Archaeologists excavating the underwater metropolis of Thônis-Heracleion in Egypt’s harbor of Abū Qīr unearthed wicker fruit baskets dating from the fourth century B.C.E.
Surprisingly, the jars still contain doum nuts and grape seeds, the fruit of an African palm tree deemed sacred by the ancient Egyptians.
“Nothing was disturbed,” marine archaeologist Franck Goddio tells Dalya Alberge of the Guardian. “It was very striking to see baskets of fruits.”
Goddio and his colleagues at the European Institute for Underwater Archaeology (IEASM) uncovered the containers in collaboration with Egypt’s Ministry of Tourism and Antiquities. Researchers have been surveying the ancient Mediterranean port city of Thônis-Heracleion since its rediscovery in 2001, according to Egypt Independent.
The baskets were stored in an underground room and may have been funerary offerings, reports the Greek City Times. Nearby, the researchers found a 197- by 26-foot tumulus or burial mound, and an extravagant array of Greek funerary goods likely left by merchants and mercenaries living in the area.
“Everywhere we found evidence of burned material,” says Goddio in a statement, as quoted by CNN’s Radina Gigova. “Spectacular ceremonies must have taken place there. The place must have been sealed for hundreds of years as we have found no objects from later than the early fourth century B.C.E., even though the city lived on for several hundred years after that.”
Other objects found on or surrounding the tumulus included ancient pottery, bronze artifacts, and figurines depicting the Egyptian god Osiris.
“We found hundreds of deposits made of ceramic,” Goddio tells the Guardian. “One above the other. These are imported ceramic, red on black figures.”
Thônis-Heracleion was established in the ninth century B.C.E. Before the foundation of Alexandria about 331 B.C.E., the city functioned as the “obligatory port of entry into Egypt for all ships arriving from the Greek world,” according to Goddio’s website.
The thriving commercial center peaked between the sixth and fourth century B.C.E. Structures fanned out from a central temple, with waterways linking various portions of the city.

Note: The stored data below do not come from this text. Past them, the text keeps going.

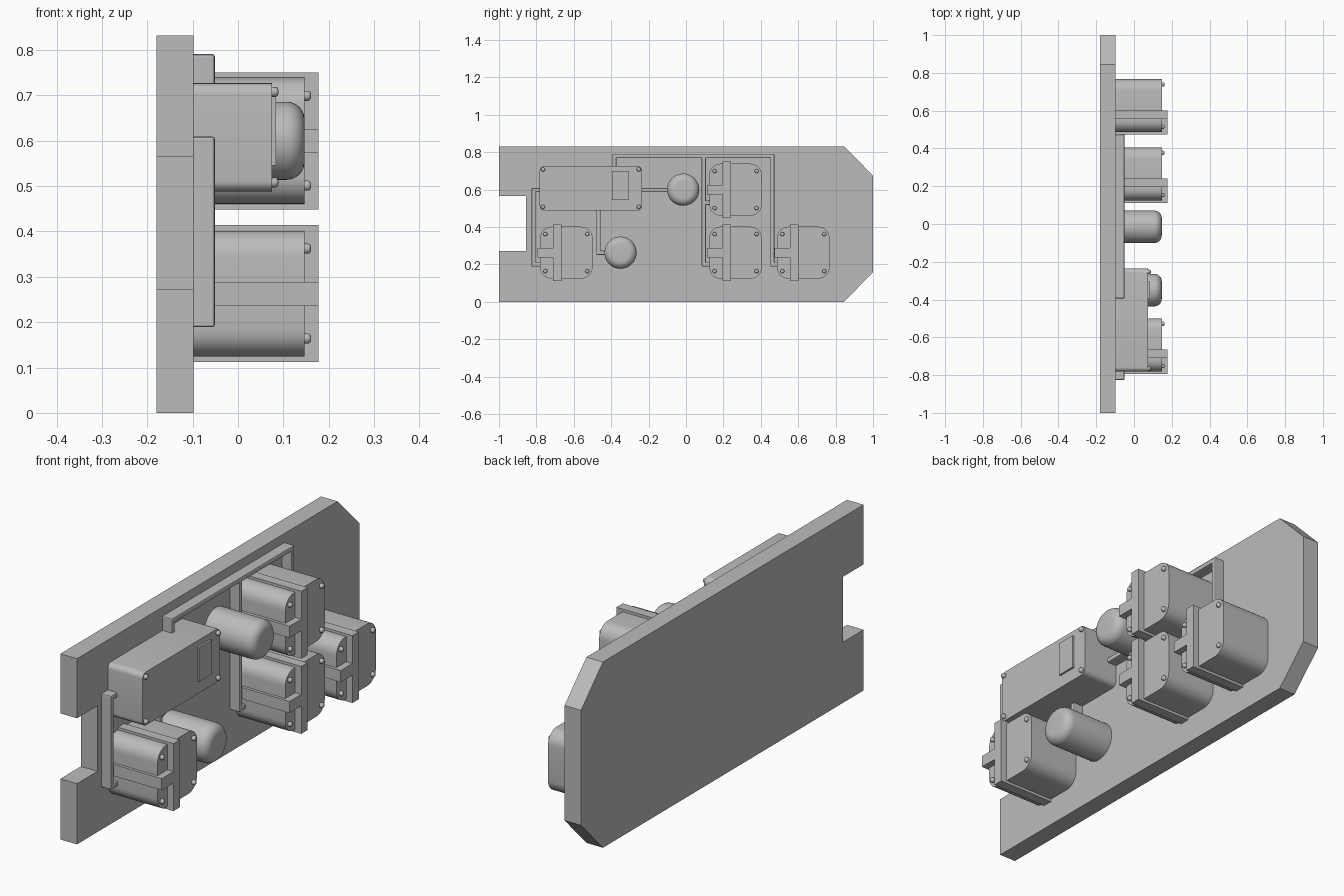
import bpy, bmesh, math
from mathutils import Matrix, Vector

if "Cube" in bpy.data.objects:
    bpy.data.objects.remove(bpy.data.objects["Cube"])

grey = bpy.data.materials.new("mid_grey")
grey.use_nodes = True
COLOUR = (0.5, 0.5, 0.5, 1)
grey.diffuse_color = COLOUR
grey.node_tree.nodes["Principled BSDF"].inputs["Base Color"].default_value = COLOUR

PLATE_BACK, PLATE_FACE = -0.18, -0.098


def finish(name, bm, smooth=True):
    bmesh.ops.recalc_face_normals(bm, faces=bm.faces[:])
    mesh = bpy.data.meshes.new(name)
    bm.to_mesh(mesh)
    bm.free()
    mesh.materials.append(grey)
    obj = bpy.data.objects.new(name, mesh)
    bpy.context.collection.objects.link(obj)
    if smooth:
        bpy.ops.object.select_all(action='DESELECT')
        obj.select_set(True)
        bpy.context.view_layer.objects.active = obj
        bpy.ops.object.shade_smooth_by_angle(angle=math.radians(35))
    return obj


def box(name, x, y, z, radius=0, segments=6):
    """Box from three (low, high) ranges; edges running along x may be rounded."""
    bm = bmesh.new()
    size = Vector((x[1] - x[0], y[1] - y[0], z[1] - z[0]))
    mid = Vector((sum(x), sum(y), sum(z))) / 2
    bmesh.ops.create_cube(bm, size=1, matrix=Matrix.Translation(mid) @ Matrix.Diagonal((*size, 1)))
    if radius:
        edges = [e for e in bm.edges
                 if abs(e.verts[0].co.x - e.verts[1].co.x) > size.x / 2]
        bmesh.ops.bevel(bm, geom=edges, offset=radius, segments=segments,
                        profile=0.5, affect='EDGES')
    return finish(name, bm, radius > 0)


def round_post(name, x, y, z, radius, fillet, sides, segments):
    """Cylinder along x with a rounded outer rim."""
    bm = bmesh.new()
    depth = x[1] - x[0]
    place = Matrix.Translation((sum(x) / 2, y, z)) @ Matrix.Rotation(math.pi / 2, 4, 'Y')
    bmesh.ops.create_cone(bm, cap_ends=True, segments=sides, radius1=radius,
                          radius2=radius, depth=depth, matrix=place)
    rim = [e for e in bm.edges if all(v.co.x > x[1] - depth / 4 for v in e.verts)]
    bmesh.ops.bevel(bm, geom=rim, offset=fillet, segments=segments,
                    profile=0.5, affect='EDGES')
    return finish(name, bm)


def bolts(name, face, y, z, dy, dz):
    for i, (sy, sz) in enumerate(((-1, -1), (-1, 1), (1, -1), (1, 1))):
        round_post(f"{name}_bolt_{i + 1}", (face - 0.01, face + 0.014),
                   y + sy * dy, z + sz * dz, 0.011, 0.007, 16, 3)


def pipe(name, points, half=0.011):
    """Flat conduit following right-angle points in the plate plane."""
    for i, (a, b) in enumerate(zip(points, points[1:])):
        y, z = sorted((a[0], b[0])), sorted((a[1], b[1]))
        obj = box(f"{name}_{i + 1}", (PLATE_FACE - 0.005, -0.051),
                  (y[0] - half, y[1] + half), (z[0] - half, z[1] + half))
        bevel = obj.modifiers.new("soft_edges", 'BEVEL')
        bevel.width, bevel.segments = 0.005, 2


# Back plate with a rear notch and clipped nose corners
outline = [(-1, 0), (0.845, 0), (1, 0.16), (1, 0.675), (0.845, 0.832), (-1, 0.832),
           (-1, 0.565), (-0.855, 0.565), (-0.855, 0.272), (-1, 0.272)]
bm = bmesh.new()
base = bm.faces.new([bm.verts.new((PLATE_BACK, y, z)) for y, z in outline])
out = bmesh.ops.extrude_face_region(bm, geom=[base])
bmesh.ops.translate(bm, vec=(PLATE_FACE - PLATE_BACK, 0, 0),
                    verts=[v for v in out["geom"] if isinstance(v, bmesh.types.BMVert)])
finish("back_plate", bm, False)

# Control box with its label panel and bolts
box("control_box", (PLATE_FACE, 0.075), (-0.782, -0.235), (0.488, 0.727), 0.024)
box("control_panel", (0.07, 0.084), (-0.395, -0.305), (0.545, 0.7))
bolts("control_box", 0.075, -0.509, 0.608, 0.256, 0.1)

# Round canisters
for i, (y, z) in enumerate(((-0.015, 0.6), (-0.35, 0.263))):
    round_post(f"canister_{i + 1}", (PLATE_FACE, 0.147), y, z, 0.086, 0.04, 48, 8)

# Strapped housings
for i, (y, z) in enumerate(((-0.64, 0.263), (0.265, 0.263), (0.265, 0.6), (0.627, 0.263))):
    name = f"housing_{i + 1}"
    box(name, (PLATE_FACE, 0.147), (y - 0.14, y + 0.14), (z - 0.139, z + 0.139), 0.06, 8)
    box(name + "_strap", (PLATE_FACE, 0.177), (y - 0.07, y - 0.025), (z - 0.151, z + 0.151))
    box(name + "_arm", (PLATE_FACE, 0.177), (y - 0.153, y - 0.07), (z - 0.026, z + 0.026))
    bolts(name, 0.147, y, z, 0.112, 0.099)

# Conduits joining the parts
pipe("rear_conduit", [(-0.77, 0.598), (-0.815, 0.598), (-0.815, 0.2), (-0.75, 0.2)])
pipe("top_conduit", [(-0.383, 0.7), (-0.383, 0.78), (0.462, 0.78), (0.462, 0.2), (0.52, 0.2)])
pipe("middle_conduit", [(0.095, 0.78), (0.095, 0.2), (0.16, 0.2)])
pipe("middle_branch", [(0.095, 0.53), (0.14, 0.53)])
pipe("upper_canister_conduit", [(-0.25, 0.598), (-0.06, 0.598)])
pipe("lower_canister_conduit", [(-0.468, 0.51), (-0.468, 0.263), (-0.4, 0.263)])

Houses and other religious structures stood on islands near Thônis-core. Heracleion’s
Once an epicenter for maritime commerce, the city sank into the Mediterranean in the eighth century C.E. Some historians attribute the metropolis’ downfall to rising sea levels and collapsing, unstable sediment, as Reg Little wrote for Oxford Mail in 2022. Others posit that earthquakes and tidal waves caused a 42-square-mile segment of the Nile Delta to collapse into the sea, per CNN.
As the Art Newspaper’s Emily Sharpe reported in 2022, experts once thought that Heracleion—referenced by Greek historian Herodotus in the fifth century B.C.E.—was a separate city from Thônis, which is the site’s Egyptian name. A tablet found by Goddio’s team in 2001 helped researchers conclude that the two locations were one and the same.
Recovering objects from the ruins of Thônis-Heracleion is a grueling task due to the layers of protective sediment covering them.
“The goal is to learn as much as possible from our excavation without being intrusive,” Goddio told the Art Newspaper in 2022.
According to the Oxford Mail, other finds at Thônis-Heracleion include more than 700 antique anchors, gold coins and weights, and scores of small limestone sarcophagi holding the bones of mummified animals. Archaeologists discovered a well-preserved second-century B.C.E. military vessel in a separate section of the city last month.
Further items are expected to be discovered at the site in the future, according to experts. Goddio told the Guardian that just 3% of the buried metropolis has been studied in the 20 years after its rediscovery.